Hubble Space Telescope's view of NGC 5315, showing its intricate structure and central star
|Right ascension||13h 38.4m to 15h 30.2m|
|Declination||−55.43° to −70.62°|
|Area||93 sq. deg. (85th)|
|Stars with planets||2|
|Stars brighter than 3.00m||0|
|Stars within 10.00 pc (32.62 ly)||0|
|Brightest star||α Cir (3.19m)|
|Nearest star||α Cir
(53.50 ly, 16.40 pc)
|Meteor showers||Alpha Circinids (ACI)|
|Visible at latitudes between +30° and −90°.
Best visible at 21:00 (9 p.m.) during the month of July.
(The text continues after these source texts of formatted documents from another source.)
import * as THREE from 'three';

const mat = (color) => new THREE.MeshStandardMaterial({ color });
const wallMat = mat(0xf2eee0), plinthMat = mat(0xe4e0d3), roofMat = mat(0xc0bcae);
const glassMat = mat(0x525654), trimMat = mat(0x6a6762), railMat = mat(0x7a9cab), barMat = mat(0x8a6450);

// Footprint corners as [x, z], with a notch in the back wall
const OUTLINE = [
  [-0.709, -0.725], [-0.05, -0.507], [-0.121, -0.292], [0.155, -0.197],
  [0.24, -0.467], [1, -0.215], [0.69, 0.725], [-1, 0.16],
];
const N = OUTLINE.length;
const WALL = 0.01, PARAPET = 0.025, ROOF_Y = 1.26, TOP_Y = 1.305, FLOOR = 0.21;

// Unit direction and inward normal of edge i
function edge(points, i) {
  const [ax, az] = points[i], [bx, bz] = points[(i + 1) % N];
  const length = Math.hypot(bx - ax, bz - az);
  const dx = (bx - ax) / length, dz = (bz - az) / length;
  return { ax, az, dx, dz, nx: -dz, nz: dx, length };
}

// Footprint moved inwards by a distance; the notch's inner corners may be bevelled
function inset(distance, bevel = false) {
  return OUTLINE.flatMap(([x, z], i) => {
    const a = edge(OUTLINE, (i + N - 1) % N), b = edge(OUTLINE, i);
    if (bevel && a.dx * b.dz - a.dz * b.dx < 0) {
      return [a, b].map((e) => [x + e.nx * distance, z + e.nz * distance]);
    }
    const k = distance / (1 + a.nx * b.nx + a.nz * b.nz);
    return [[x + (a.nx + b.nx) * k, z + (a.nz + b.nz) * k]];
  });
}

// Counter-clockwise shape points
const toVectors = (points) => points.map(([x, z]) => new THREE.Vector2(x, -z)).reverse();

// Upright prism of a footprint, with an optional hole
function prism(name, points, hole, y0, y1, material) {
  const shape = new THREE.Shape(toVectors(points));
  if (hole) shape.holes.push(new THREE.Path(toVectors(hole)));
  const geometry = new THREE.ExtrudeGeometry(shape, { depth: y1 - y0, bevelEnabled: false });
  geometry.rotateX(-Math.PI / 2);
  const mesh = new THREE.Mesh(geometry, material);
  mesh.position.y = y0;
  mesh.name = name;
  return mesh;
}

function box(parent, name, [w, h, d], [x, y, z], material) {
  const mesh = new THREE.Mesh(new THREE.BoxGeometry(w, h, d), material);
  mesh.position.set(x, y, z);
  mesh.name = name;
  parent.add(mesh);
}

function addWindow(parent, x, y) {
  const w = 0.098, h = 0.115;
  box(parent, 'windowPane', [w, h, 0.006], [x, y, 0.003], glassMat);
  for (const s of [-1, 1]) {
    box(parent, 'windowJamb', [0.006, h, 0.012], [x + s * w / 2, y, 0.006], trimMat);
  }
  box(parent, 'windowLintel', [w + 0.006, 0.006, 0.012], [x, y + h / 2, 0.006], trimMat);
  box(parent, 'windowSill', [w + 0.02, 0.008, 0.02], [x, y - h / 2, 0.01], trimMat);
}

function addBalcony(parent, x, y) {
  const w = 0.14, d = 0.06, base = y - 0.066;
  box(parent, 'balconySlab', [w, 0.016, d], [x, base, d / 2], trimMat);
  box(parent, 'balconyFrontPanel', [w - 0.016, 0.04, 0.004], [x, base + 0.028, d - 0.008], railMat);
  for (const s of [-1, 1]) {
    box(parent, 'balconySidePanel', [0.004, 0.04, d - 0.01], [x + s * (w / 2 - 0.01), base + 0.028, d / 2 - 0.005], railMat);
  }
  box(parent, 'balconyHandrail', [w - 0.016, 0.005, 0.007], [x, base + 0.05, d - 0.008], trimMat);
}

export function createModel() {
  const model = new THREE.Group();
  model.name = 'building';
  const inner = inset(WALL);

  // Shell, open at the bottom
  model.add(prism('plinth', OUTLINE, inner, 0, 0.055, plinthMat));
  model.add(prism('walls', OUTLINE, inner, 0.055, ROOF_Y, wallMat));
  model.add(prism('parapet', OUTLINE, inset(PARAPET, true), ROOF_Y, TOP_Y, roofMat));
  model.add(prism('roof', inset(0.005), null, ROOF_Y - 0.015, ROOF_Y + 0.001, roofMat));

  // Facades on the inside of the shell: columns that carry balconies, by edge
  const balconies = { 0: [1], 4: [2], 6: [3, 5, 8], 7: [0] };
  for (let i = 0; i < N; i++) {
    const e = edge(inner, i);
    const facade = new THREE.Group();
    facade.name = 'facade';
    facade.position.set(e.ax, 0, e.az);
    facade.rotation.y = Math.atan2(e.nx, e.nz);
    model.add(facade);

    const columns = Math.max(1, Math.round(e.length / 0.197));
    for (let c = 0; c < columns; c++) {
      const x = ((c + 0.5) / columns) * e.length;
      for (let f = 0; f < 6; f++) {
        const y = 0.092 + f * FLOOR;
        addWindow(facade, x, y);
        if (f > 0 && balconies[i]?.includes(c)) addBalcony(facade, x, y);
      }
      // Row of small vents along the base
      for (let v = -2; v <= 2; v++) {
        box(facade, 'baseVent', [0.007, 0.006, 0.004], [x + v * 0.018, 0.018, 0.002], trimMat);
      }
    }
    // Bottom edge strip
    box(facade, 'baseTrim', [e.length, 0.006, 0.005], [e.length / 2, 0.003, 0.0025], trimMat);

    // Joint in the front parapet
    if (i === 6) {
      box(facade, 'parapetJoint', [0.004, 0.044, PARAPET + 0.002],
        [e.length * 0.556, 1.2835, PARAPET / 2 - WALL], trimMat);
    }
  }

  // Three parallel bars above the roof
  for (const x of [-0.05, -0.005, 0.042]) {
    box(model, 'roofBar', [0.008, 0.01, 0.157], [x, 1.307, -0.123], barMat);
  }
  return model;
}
Circinus is a small, faint constellation in the southern sky, first defined in 1756 by the French astronomer Nicolas-Louis de Lacaille. Its name is Latin for compass, referring to the drafting tool used for drawing circles (it should not be confused with Pyxis, a constellation that represents a mariner's compass which points north). Its brightest star is Alpha Circini.
Circinus is the radiant of an annual meteor shower, the Alpha Circinids (ACI). First observed in Queensland in 1977, the meteors have an average velocity of 27.1 km/s and are thought to be associated with a long-period comet. In 2011, Peter Jenniskens proposed that the debris trail of comet C/1969 T1 could intersect with the Earth's orbit and generate a meteor outburst. The ACI shower peaks on 4 June, the day it was first observed.
Images for kids
The Chandra X-ray Observatory's false-color image of Circinus X-1 showing its jets
Circinus Facts for Kids. Kiddle Encyclopedia.